These tech giants’ emergence and momentum in this burgeoning industry might be the boost online lending needs to become a mainstream option for small businesses. With the knowledge that customers increasingly prefer online experiences, these large tech companies see an opportunity and are seizing it.

They’re well positioned to succeed for a few reasons. First, the tech giants have massive, active customer bases; Amazon has 2 million potential lending customers already selling products on its own marketplace. These small businesses need money to grow and the tech giants need their customers to grow. By lending money, the tech giants are enabling their customers to get more use out of their core products. This means more products for Amazon’s sellers to move, and more transactions for Square and PayPal to process.

Second, while there are certainly well-known players inside the online lending space, from OnDeck to Lending Club, there’s no direct lender that’s a household name. It’s hard to know who to trust, and rightfully so—there have been multiple instances of shady practices. With Amazon and PayPal (and to some extent Square), trust is not an issue. They are some of the most recognized brands in the world. And since small businesses are active users of their products, there’s an added familiarity.

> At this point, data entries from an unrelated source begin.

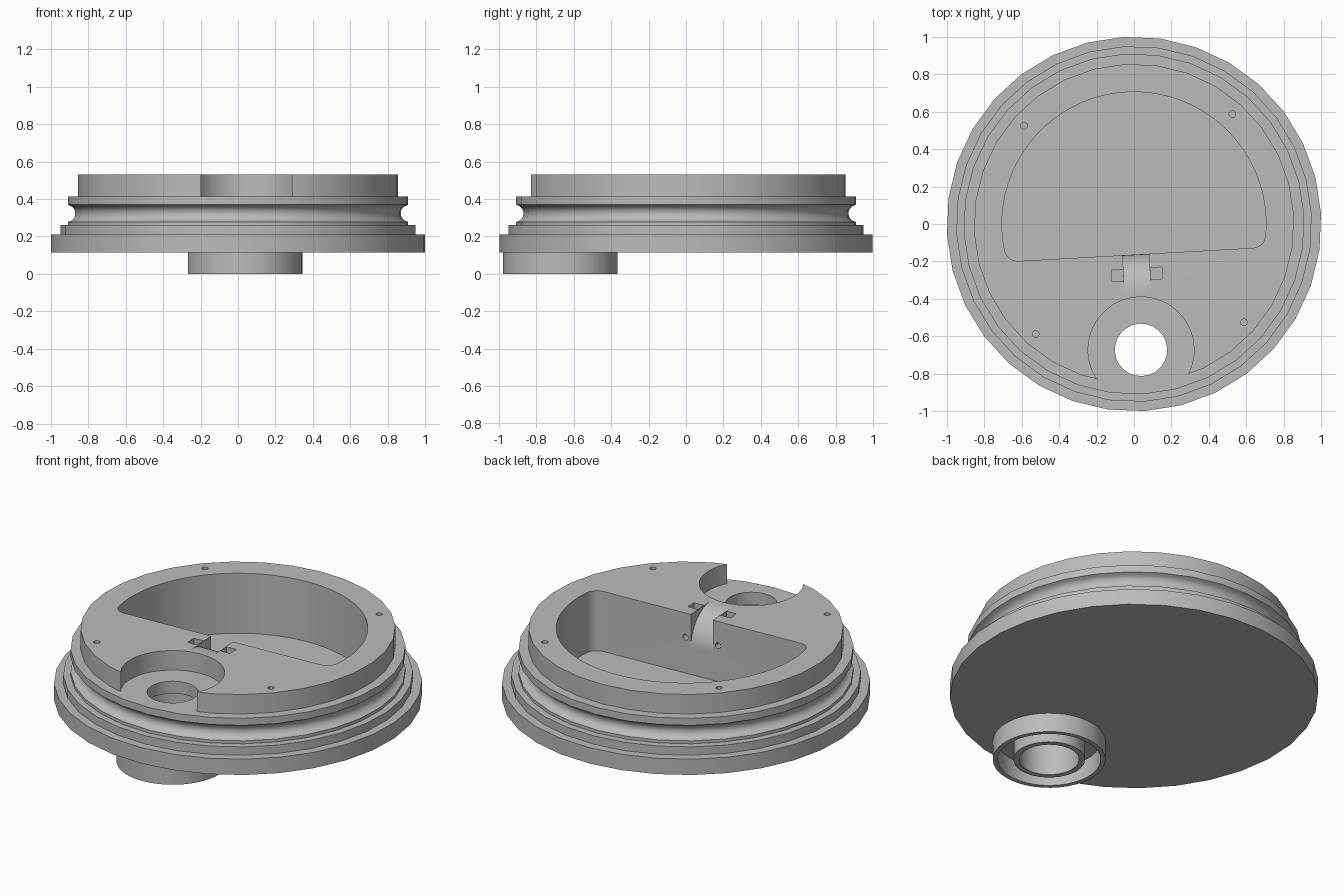
import bpy, bmesh
from math import cos, sin, radians, tau
from mathutils import Matrix

cube = bpy.data.objects.get("Cube")
if cube:
    bpy.data.objects.remove(cube)

grey = bpy.data.materials.new("plain grey")
grey.use_nodes = True
tone = (0.5, 0.5, 0.5, 1)
grey.diffuse_color = tone
grey.node_tree.nodes["Principled BSDF"].inputs["Base Color"].default_value = tone

TURN = Matrix.Rotation(radians(3.2), 4, "Z")   # whole lid is turned slightly
SPOUT_Y = -0.673
TOP = 0.53


def add_object(name, bm, matrix=Matrix()):
    bmesh.ops.recalc_face_normals(bm, faces=bm.faces)
    bm.transform(TURN @ matrix)
    mesh = bpy.data.meshes.new(name)
    bm.to_mesh(mesh)
    bm.free()
    mesh.materials.append(grey)
    ob = bpy.data.objects.new(name, mesh)
    bpy.context.collection.objects.link(ob)
    return ob


def arc(cx, cy, r, start, end, n):
    angles = [radians(start + (end - start) * i / n) for i in range(n + 1)]
    return [(cx + r * cos(a), cy + r * sin(a)) for a in angles]


def prism(name, points, low, high, matrix=Matrix()):
    bm = bmesh.new()
    base = bm.faces.new([bm.verts.new((x, y, low)) for x, y in points])
    top = bmesh.ops.extrude_face_region(bm, geom=[base])["geom"]
    verts = [v for v in top if isinstance(v, bmesh.types.BMVert)]
    bmesh.ops.translate(bm, verts=verts, vec=(0, 0, high - low))
    return add_object(name, bm, matrix)


def cylinder(name, x, y, r, low, high, sides=32):
    return prism(name, arc(x, y, r, 0, 360, sides)[:-1], low, high)


def lathe(name, profile, y=0, sides=32, closed=False):
    """Revolve (radius, height) points; closed makes a ring, otherwise a capped solid."""
    bm = bmesh.new()
    rings = [[bm.verts.new((r * cos(tau * i / sides), y + r * sin(tau * i / sides), z))
              for i in range(sides)] for r, z in profile]
    pairs = list(zip(rings, rings[1:]))
    if closed:
        pairs.append((rings[-1], rings[0]))
    else:
        bm.faces.new(rings[0])
        bm.faces.new(rings[-1])
    for a, b in pairs:
        for i in range(sides):
            j = (i + 1) % sides
            bm.faces.new((a[i], a[j], b[j], b[i]))
    return add_object(name, bm)


def cut(target, cutter):
    cutter.hide_render = True
    mod = target.modifiers.new("cut", "BOOLEAN")
    mod.operation = "DIFFERENCE"
    mod.solver = "EXACT"
    mod.object = cutter
    bpy.context.view_layer.objects.active = target
    bpy.ops.object.modifier_apply(modifier=mod.name)
    bpy.data.objects.remove(cutter)


# Stepped lid with a rounded seal groove
groove = arc(0.915, 0.323, 0.045, 270, 90, 10)
lid = lathe("lid_body", [(1, 0.115), (1, 0.21), (0.95, 0.21), (0.95, 0.26), (0.91, 0.26)]
            + [(0.91, 0.278)] + groove[1:-1] + [(0.91, 0.37), (0.91, 0.413), (0.855, 0.413), (0.855, TOP)])

# D-shaped pocket with rounded corners
chord = -0.163
outline = (arc(0, 0, 0.705, -8.4, 188.4, 40)
           + arc(-0.628, chord + 0.07, 0.07, 188.4, 270, 6)[1:]
           + arc(0.628, chord + 0.07, 0.07, 270, 351.6, 6)[:-1])
cut(lid, prism("pocket_cutter", outline, 0.17, 0.7))

# Rounded finger notch in the straight pocket wall
notch = arc(chord - 0.2, TOP - 0.2, 0.2, 90, 0, 12) + [(-0.1, TOP - 0.2), (-0.1, 0.6), (chord - 0.2, 0.6)]
sideways = Matrix(((0, 0, 1, 0), (1, 0, 0, 0), (0, 1, 0, 0), (0, 0, 0, 1)))
cut(lid, prism("notch_cutter", notch, -0.07, 0.07, sideways))

# Latch sockets and their pin holes, either side of the notch
for side in (-1, 1):
    x = side * 0.104
    square = [(x - 0.031, -0.3), (x + 0.031, -0.3), (x + 0.031, -0.238), (x - 0.031, -0.238)]
    cut(lid, prism("socket_cutter", square, 0.36, 0.6))
    cut(lid, prism("pin_cutter", arc(x, 0.385, 0.018, 0, 360, 12)[:-1], 0.1, 0.27,
                   Matrix.Rotation(radians(90), 4, "X")))

# Four small screw holes
for x in (-0.557, 0.557):
    for y in (-0.557, 0.557):
        cut(lid, cylinder("screw_cutter", x, y, 0.018, 0.42, 0.6, 12))

# Spout recess, open through the rim, with a stepped through hole
cut(lid, cylinder("recess_cutter", 0, SPOUT_Y, 0.283, 0.413, 0.7, 40))
cut(lid, cylinder("spout_hole_cutter", 0, SPOUT_Y, 0.14, 0, 0.7, 24))
cut(lid, cylinder("spout_bore_cutter", 0, SPOUT_Y, 0.163, 0, 0.34, 24))

# Collar and inner tube under the spout
collar = lathe("spout_collar", [(0.306, 0), (0.306, 0.12), (0.28, 0.12), (0.28, 0)], SPOUT_Y, 40, True)
tube = lathe("spout_tube", [(0.195, 0), (0.195, 0.12), (0.163, 0.12), (0.163, 0)], SPOUT_Y, 24, True)

# Smooth shading with sharp edges kept
bpy.ops.object.select_all(action="DESELECT")
for ob in (lid, collar, tube):
    ob.select_set(True)
bpy.context.view_layer.objects.active = lid
bpy.ops.object.shade_smooth_by_angle(angle=radians(30))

Third, companies like Amazon, Square, and PayPal know who they’re lending to. Since their core business model encompasses their customers’ business transactions, they know exactly how much money their customers are making and when that money comes into their business. This information makes the tech giants better prepared and more likely to underwrite loans for businesses that might have been denied elsewhere.

Lastly, nothing can beat the ease these companies are offering their customers. Amazon, PayPal, and Square each provide a product that requires users to login often and view their dashboards. There’s no heavy lifting to fill out the loan application, since they already have access to their customers’ sales and cash flow. This experience is light years ahead of any bank loan application—and in many cases, banks don’t even offer an online application.

The tech giants certainly have the potential to dominate online lending. But if they want to challenge traditional lenders, their current rate structures could hold them back. While Amazon’s pricing is particularly attractive, with estimated annual interest rates between 10.9 and 12.9%, PayPal’s annual percentage rate (APR) is estimated to be between 15 and 40% and Square’s is estimated between 30 and 35%. This pricing is competitive for short-term loans, but if business owners have larger, longer-term, or revolving credit needs, they could qualify for more cost-efficient options.

Amazon has shown that there is an opportunity for big tech brands to take advantage of their strong reputations and established customer bases to create additional revenue and offer products that their customers need to grow—creating compounding benefits for both big brands and small businesses.

Meredith Wood is vice president of content at Fundera, an online marketplace for small business loans that connects business owners with 30 lenders with one common application.

SPONSORED FINANCIAL CONTENT

You May Like